Tuesday, August 21, 2012
These days, when a person of note dies you're likely to find Amazon swell with self-publish cut and paste jobs that cobble together Wikipedia pages and blog articles to create a "biography" of the dearly departed. A few people thought enough of Amy to try to make a fast buck off her name, but when I picked up a copy of Amy, My Daughter (AMZ) I noticed author Mitch Winehouse has pledged the money he makes from this book to the Amy Winehouse Foundation, established in 2011 to assist various charitable interests in the UK, in particular involving people suffering addiction. As one might expect of a memoir by a close relative, Daughter is part love letter, part therapeutic exercise. It is a short book, one you could probably read in a few days, and rather blunt in its execution. Winehouse does not wax poetic, but rather lays down what happened when, who was there, and how he felt at the time.
Some reviews I've seen of this book accuse Winehouse of presenting a one-sided story; really, would you expect different from a grieving father who claimed to invest his time and energy trying to help his daughter overcome drug addiction? Through much of the book he recalls cycles of abuse and regret, with "I'm going to stop" becoming a tired mantra of Amy's up until the end. There's also no love lost for her ex-husband, on whom he appears to have settled the blame for Amy's decline, or the ex's parents, dismissed as leeches who saw Amy more as a wallet than a member of the family.

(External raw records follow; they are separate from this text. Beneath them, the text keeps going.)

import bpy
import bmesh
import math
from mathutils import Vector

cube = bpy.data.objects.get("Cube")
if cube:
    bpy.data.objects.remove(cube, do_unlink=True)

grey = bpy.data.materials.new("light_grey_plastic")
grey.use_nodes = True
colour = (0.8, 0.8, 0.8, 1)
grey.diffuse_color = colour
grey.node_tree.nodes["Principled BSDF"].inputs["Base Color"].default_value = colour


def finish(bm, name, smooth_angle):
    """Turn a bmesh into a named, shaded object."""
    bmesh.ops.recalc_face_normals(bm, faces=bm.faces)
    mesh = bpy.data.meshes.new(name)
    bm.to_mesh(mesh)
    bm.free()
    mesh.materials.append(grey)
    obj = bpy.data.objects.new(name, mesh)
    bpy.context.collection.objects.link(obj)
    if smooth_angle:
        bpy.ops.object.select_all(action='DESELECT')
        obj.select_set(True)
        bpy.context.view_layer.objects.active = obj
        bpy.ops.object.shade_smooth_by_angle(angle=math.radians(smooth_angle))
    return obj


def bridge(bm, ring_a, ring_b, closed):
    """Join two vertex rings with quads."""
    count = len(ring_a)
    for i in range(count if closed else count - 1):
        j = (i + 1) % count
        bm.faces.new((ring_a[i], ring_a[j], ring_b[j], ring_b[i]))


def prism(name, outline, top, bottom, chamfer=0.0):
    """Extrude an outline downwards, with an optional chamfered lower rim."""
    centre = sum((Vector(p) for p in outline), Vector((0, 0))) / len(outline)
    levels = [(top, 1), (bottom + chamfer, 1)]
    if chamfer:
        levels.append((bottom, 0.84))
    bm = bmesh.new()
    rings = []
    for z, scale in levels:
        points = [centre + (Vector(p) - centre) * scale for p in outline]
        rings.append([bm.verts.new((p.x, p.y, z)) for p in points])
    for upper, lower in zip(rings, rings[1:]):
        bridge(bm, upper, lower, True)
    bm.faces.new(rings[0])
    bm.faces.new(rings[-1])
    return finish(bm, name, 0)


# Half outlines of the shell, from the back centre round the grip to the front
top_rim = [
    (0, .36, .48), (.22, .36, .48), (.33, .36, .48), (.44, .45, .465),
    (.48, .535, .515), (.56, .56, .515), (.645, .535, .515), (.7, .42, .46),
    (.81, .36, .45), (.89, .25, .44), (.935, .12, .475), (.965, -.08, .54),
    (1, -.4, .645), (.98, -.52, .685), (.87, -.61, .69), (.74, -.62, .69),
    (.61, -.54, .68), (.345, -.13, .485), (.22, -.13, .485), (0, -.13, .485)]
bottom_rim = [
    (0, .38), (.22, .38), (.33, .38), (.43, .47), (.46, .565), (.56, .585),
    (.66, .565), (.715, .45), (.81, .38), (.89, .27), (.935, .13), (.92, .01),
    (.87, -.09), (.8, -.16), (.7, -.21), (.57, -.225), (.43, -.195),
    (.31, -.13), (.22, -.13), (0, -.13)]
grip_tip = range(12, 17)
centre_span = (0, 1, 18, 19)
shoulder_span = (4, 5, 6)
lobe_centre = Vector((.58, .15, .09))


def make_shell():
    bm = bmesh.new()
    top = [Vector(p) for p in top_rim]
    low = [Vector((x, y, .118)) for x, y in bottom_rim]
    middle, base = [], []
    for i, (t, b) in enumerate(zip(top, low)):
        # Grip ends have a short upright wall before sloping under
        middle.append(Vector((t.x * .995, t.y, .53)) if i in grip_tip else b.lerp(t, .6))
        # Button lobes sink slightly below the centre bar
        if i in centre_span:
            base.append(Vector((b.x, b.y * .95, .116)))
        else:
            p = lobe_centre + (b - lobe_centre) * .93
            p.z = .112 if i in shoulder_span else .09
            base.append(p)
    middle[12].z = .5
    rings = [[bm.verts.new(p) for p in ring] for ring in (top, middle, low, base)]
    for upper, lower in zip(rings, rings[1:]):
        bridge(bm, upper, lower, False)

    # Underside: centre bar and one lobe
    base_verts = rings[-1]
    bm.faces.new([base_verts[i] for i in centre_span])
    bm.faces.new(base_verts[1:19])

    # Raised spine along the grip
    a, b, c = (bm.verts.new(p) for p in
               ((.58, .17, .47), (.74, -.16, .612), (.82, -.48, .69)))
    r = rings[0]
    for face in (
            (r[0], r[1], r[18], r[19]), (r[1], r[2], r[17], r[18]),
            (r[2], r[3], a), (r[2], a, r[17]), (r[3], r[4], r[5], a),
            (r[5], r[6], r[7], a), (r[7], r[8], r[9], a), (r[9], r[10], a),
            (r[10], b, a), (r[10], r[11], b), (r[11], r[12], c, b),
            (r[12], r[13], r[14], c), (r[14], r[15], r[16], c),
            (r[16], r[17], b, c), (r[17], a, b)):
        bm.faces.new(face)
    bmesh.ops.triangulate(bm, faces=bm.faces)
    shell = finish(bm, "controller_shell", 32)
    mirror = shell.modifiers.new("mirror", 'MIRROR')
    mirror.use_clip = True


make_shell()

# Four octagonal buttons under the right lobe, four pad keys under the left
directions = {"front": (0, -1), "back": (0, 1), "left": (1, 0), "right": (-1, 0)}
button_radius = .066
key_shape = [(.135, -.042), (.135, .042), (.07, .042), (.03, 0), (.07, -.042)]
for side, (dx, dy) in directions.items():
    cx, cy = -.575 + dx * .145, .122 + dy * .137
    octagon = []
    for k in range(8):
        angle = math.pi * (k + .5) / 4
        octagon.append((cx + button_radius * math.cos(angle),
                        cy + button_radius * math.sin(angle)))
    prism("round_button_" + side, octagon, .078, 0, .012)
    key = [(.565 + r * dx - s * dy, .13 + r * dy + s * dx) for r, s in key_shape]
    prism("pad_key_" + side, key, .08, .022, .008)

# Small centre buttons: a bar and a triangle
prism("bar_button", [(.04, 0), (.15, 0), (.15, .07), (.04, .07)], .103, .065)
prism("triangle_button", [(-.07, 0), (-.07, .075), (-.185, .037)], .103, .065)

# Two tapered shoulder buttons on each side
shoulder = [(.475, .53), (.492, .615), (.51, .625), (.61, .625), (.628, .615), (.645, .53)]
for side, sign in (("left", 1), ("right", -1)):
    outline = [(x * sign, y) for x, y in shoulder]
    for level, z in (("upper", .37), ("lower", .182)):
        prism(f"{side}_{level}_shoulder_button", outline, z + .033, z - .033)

As this story is not told from an unbiased point of view, it is difficult to get the full story, and Daughter reads like a diary in that you don't get the impression other people close to Amy contributed. It would be interesting to one day read Amy's story from different vantage points to get a fuller picture and determine one thing I didn't wholly glean from this book: how Amy started on this self-destructive path. One day early in her career she's smoking cannabis...what prompts her to start? Peer pressure, curiosity, a desire to fit in? Only one person can answer that, and unfortunately we'll never hear from her.

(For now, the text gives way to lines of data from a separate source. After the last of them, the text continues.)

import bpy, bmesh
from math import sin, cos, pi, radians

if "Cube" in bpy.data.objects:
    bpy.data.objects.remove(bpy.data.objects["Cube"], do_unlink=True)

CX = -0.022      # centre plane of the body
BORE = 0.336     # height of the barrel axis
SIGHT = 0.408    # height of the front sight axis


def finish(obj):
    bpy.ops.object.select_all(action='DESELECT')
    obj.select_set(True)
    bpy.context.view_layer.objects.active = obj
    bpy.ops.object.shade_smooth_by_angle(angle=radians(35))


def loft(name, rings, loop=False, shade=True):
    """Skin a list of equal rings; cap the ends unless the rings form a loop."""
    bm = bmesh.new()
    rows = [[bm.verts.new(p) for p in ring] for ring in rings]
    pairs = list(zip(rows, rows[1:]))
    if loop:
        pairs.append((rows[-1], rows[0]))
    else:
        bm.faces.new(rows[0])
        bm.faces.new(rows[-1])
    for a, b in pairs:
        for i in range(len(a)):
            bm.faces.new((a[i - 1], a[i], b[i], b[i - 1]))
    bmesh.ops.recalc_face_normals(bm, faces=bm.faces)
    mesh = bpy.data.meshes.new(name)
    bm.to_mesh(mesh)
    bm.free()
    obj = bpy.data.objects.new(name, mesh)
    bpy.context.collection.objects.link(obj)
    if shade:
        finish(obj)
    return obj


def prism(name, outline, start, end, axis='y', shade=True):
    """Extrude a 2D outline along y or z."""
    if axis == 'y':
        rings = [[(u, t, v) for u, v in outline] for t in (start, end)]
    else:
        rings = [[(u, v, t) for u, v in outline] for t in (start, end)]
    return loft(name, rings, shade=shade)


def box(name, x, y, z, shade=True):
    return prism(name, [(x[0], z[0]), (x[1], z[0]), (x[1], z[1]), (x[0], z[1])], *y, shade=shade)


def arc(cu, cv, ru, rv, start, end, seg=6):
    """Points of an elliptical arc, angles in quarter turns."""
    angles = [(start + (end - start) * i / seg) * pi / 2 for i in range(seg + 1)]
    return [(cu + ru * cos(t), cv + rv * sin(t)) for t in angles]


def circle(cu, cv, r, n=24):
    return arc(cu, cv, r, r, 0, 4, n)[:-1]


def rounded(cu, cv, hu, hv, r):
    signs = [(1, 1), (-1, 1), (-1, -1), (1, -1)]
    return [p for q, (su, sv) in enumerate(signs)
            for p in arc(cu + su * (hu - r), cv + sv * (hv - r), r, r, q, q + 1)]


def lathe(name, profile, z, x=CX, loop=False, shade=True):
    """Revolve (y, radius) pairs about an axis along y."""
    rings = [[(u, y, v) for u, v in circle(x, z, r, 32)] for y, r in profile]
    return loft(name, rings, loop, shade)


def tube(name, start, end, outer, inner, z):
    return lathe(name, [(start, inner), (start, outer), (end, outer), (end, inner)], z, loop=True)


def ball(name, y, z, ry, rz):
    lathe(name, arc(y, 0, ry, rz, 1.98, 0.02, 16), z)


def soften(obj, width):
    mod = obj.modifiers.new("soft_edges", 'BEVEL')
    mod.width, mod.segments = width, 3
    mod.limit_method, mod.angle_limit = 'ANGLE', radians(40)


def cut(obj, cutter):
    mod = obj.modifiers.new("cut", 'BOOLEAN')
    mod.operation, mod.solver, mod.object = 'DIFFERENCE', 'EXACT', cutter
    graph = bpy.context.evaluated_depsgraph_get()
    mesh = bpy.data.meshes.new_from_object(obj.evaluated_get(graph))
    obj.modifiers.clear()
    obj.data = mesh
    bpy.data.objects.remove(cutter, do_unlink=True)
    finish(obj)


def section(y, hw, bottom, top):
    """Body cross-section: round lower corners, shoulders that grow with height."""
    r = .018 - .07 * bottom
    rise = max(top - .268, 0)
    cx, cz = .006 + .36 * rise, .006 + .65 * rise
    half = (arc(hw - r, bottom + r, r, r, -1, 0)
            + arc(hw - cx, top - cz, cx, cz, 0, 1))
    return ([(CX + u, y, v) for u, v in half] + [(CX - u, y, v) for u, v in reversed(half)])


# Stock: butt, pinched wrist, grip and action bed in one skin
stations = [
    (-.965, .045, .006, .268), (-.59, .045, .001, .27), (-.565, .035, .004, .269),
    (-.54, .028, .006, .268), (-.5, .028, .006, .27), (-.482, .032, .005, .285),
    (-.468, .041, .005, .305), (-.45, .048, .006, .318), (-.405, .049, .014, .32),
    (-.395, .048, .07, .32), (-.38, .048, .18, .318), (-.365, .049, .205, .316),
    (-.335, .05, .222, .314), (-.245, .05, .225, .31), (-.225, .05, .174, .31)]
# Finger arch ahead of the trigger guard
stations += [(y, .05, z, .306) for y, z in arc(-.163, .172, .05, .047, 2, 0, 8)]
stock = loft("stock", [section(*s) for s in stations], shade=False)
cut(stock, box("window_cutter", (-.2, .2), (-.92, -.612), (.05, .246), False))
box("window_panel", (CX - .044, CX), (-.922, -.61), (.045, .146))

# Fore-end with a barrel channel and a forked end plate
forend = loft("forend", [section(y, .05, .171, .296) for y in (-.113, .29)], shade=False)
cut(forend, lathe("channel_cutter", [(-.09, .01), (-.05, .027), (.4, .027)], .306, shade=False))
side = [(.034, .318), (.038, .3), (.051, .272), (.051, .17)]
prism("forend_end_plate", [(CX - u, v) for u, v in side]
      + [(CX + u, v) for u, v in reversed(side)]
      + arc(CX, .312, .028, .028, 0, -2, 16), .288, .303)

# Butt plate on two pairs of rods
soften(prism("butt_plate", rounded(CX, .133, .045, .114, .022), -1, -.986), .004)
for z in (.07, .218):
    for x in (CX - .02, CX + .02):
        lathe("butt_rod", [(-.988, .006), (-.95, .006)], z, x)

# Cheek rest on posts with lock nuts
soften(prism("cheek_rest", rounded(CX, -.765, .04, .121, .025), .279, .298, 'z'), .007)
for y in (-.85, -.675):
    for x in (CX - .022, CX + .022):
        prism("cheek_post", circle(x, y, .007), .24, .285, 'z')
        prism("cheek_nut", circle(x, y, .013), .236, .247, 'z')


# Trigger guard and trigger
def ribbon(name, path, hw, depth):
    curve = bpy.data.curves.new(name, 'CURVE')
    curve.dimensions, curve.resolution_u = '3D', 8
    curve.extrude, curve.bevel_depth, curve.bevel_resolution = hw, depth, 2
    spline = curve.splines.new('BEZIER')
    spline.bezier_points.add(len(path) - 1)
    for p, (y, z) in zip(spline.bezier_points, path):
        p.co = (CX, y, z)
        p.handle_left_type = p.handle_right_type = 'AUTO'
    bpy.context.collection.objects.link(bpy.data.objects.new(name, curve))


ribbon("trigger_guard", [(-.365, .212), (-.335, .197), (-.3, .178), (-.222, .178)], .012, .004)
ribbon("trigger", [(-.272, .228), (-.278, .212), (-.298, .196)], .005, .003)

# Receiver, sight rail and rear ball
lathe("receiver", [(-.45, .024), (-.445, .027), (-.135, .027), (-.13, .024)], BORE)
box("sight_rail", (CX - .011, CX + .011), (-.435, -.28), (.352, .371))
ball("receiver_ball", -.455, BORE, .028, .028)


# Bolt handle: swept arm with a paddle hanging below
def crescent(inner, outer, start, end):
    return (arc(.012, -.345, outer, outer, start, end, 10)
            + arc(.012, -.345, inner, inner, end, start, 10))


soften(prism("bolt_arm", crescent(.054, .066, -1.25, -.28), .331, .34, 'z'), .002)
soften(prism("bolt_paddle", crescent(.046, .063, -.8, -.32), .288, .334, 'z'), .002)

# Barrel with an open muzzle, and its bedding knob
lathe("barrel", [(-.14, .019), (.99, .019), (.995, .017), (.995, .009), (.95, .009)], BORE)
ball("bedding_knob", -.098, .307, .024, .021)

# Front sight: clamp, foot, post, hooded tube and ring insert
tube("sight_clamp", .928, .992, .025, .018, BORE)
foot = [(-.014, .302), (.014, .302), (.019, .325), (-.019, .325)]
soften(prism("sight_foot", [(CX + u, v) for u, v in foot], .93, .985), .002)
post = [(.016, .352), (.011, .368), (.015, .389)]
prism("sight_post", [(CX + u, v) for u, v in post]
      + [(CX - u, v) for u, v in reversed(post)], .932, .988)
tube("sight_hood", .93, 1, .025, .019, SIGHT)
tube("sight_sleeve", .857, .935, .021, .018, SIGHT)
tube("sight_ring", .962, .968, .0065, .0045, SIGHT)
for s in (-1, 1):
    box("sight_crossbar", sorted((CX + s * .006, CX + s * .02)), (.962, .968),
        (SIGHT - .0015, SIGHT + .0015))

If you followed Amy's career more closely than I did, you may enjoy Daughter for what Winehouse likely intended it to be: a tribute. Even as he recalls moments of tension and embarrassment, there is an underlying tone of pride and love. Amy should be remembered for her music rather than the negative press, and in time hopefully history will allow for that.
Kathryn Lively is a mystery author and book blogger.